'''
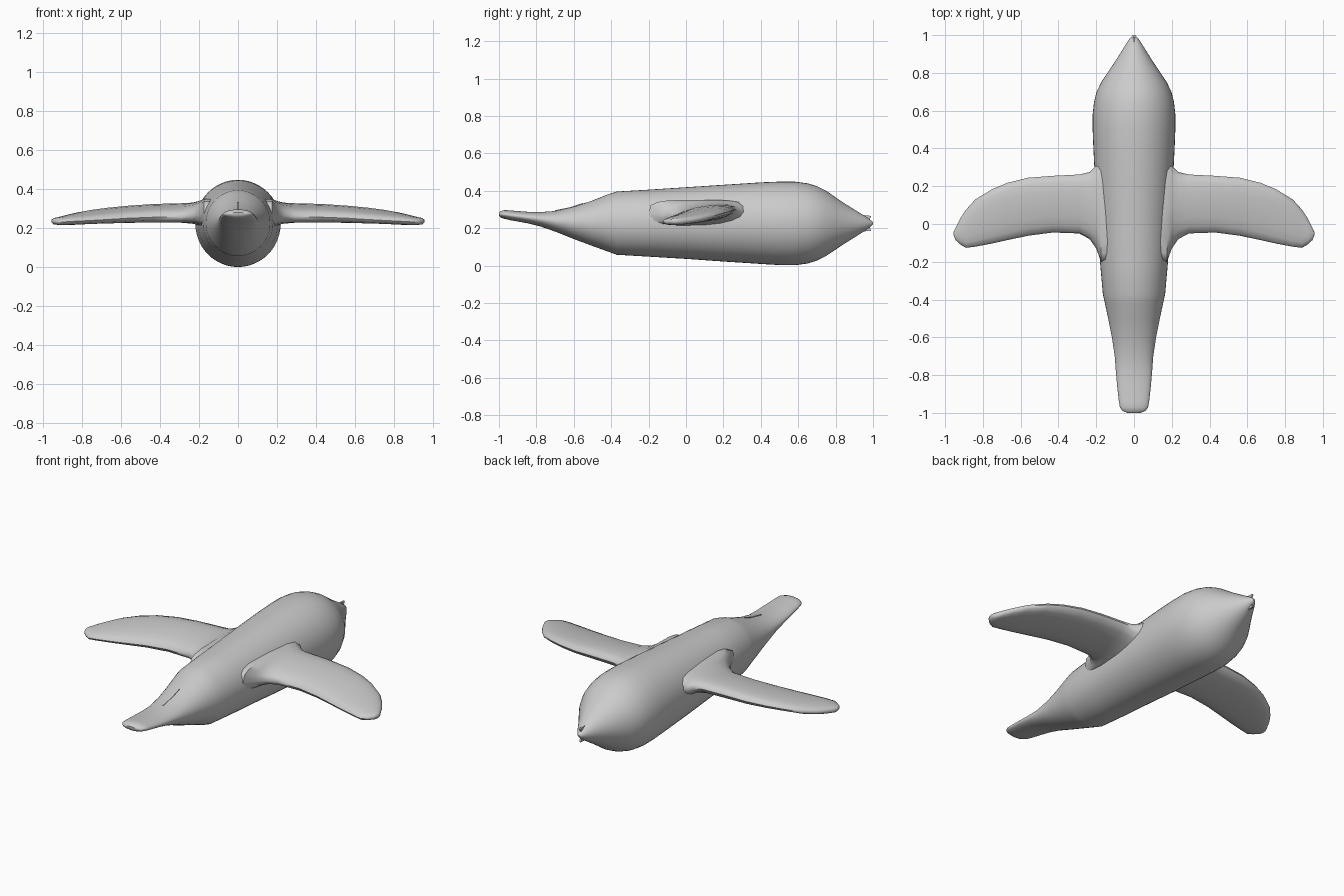
import bpy, bmesh, math

if "Cube" in bpy.data.objects:
    bpy.data.objects.remove(bpy.data.objects["Cube"])

grey = bpy.data.materials.new("light_grey")
grey.diffuse_color = (0.6, 0.6, 0.6, 1)
grey.use_nodes = True
grey.node_tree.nodes["Principled BSDF"].inputs["Base Color"].default_value = grey.diffuse_color


def finish(name, bm, angle=40):
    bmesh.ops.recalc_face_normals(bm, faces=bm.faces[:])
    mesh = bpy.data.meshes.new(name)
    bm.to_mesh(mesh)
    bm.free()
    ob = bpy.data.objects.new(name, mesh)
    bpy.context.collection.objects.link(ob)
    mesh.materials.append(grey)
    bpy.ops.object.select_all(action='DESELECT')
    ob.select_set(True)
    bpy.context.view_layer.objects.active = ob
    bpy.ops.object.shade_smooth_by_angle(angle=math.radians(angle))
    return ob


def loft(name, rings, angle=40):
    """Skin a list of equal-length point rings and cap both ends."""
    bm = bmesh.new()
    loops = [[bm.verts.new(p) for p in ring] for ring in rings]
    n = len(loops[0])
    for a, b in zip(loops, loops[1:]):
        for i in range(n):
            j = (i + 1) % n
            bm.faces.new((a[i], a[j], b[j], b[i]))
    bm.faces.new(loops[0])
    bm.faces.new(loops[-1])
    return finish(name, bm, angle)


def curve(v, power):
    return math.copysign(abs(v) ** power, v)


# Body: y, half width, bottom z, top z
BODY = [
    (-1.0, .035, .268, .282), (-.99, .06, .256, .292), (-.97, .075, .25, .297),
    (-.94, .08, .243, .295), (-.85, .09, .227, .288), (-.78, .096, .21, .286),
    (-.7, .102, .182, .292), (-.6, .117, .142, .315), (-.5, .137, .105, .348),
    (-.42, .154, .076, .38), (-.37, .165, .058, .396), (-.2, .18, .048, .406),
    (0, .192, .036, .419), (.2, .205, .022, .432), (.4, .215, .009, .445),
    (.5, .219, .003, .449), (.58, .219, .002, .449), (.65, .211, .011, .44),
    (.7, .198, .027, .425), (.75, .174, .052, .40), (.8, .141, .086, .365),
    (.85, .107, .119, .331), (.9, .075, .15, .30), (.95, .044, .182, .269),
    (.98, .024, .203, .249), (1.0, .006, .22, .232)]
SIDES = 48
rings = []
for y, w, lo, hi in BODY:
    angles = [2 * math.pi * i / SIDES for i in range(SIDES)]
    rings.append([(w * math.cos(a), y, (lo + hi) / 2 + (hi - lo) / 2 * math.sin(a))
                  for a in angles])
loft("body", rings)

# Wings: x, front y, back y, bottom z, top z, tilt of the section
WING = [
    (.12, -.2, .33, .21, .352, 0), (.175, -.2, .33, .21, .352, 0),
    (.2, -.13, .31, .212, .345, .01), (.235, -.08, .275, .22, .336, .015),
    (.29, -.05, .262, .225, .333, .02), (.43, -.045, .255, .226, .329, .02),
    (.56, -.062, .245, .225, .32, .02), (.67, -.085, .218, .222, .309, .02),
    (.75, -.103, .185, .22, .298, .018), (.84, -.12, .13, .216, .281, .012),
    (.89, -.126, .075, .215, .268, .008), (.92, -.108, .03, .216, .26, .005),
    (.945, -.085, -.02, .221, .253, 0), (.955, -.06, -.04, .23, .245, 0)]
for side, label in ((1, "right"), (-1, "left")):
    rings = []
    for x, y0, y1, lo, hi, tilt in WING:
        power = .55 if x < .18 else .85
        ring = []
        for i in range(16):
            a = 2 * math.pi * i / 16
            c, s = curve(math.cos(a), power), curve(math.sin(a), power)
            z = (lo + hi) / 2 + ((hi - lo) / 2 - tilt * .5) * s + tilt * c
            ring.append((side * x, (y0 + y1) / 2 + (y1 - y0) / 2 * c, z))
        rings.append(ring)
    loft(label + "_wing", rings, 50)


def plate(name, outline, thick):
    """Thin upright plate on the centre line from (y, z) points."""
    loft(name, [[(s * thick / 2, y, z) for y, z in outline] for s in (-1, 1)], 30)


# Small crest on the front and pointed nibs at the rear tip
plate("front_ridge", [(-.7, .28), (-.7, .296), (-.62, .312), (-.55, .335), (-.55, .31)], .008)
for sign, label in ((1, "upper"), (-1, "lower")):
    plate(label + "_rear_nib",
          [(.92, .226 + sign * .05), (.96, .226 + sign * .042),
           (.99, .226 + sign * .04), (.978, .226 + sign * .01)], .009)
'''
### Directions
Answer only with how many lines in the records include "objects".

### Answer space
5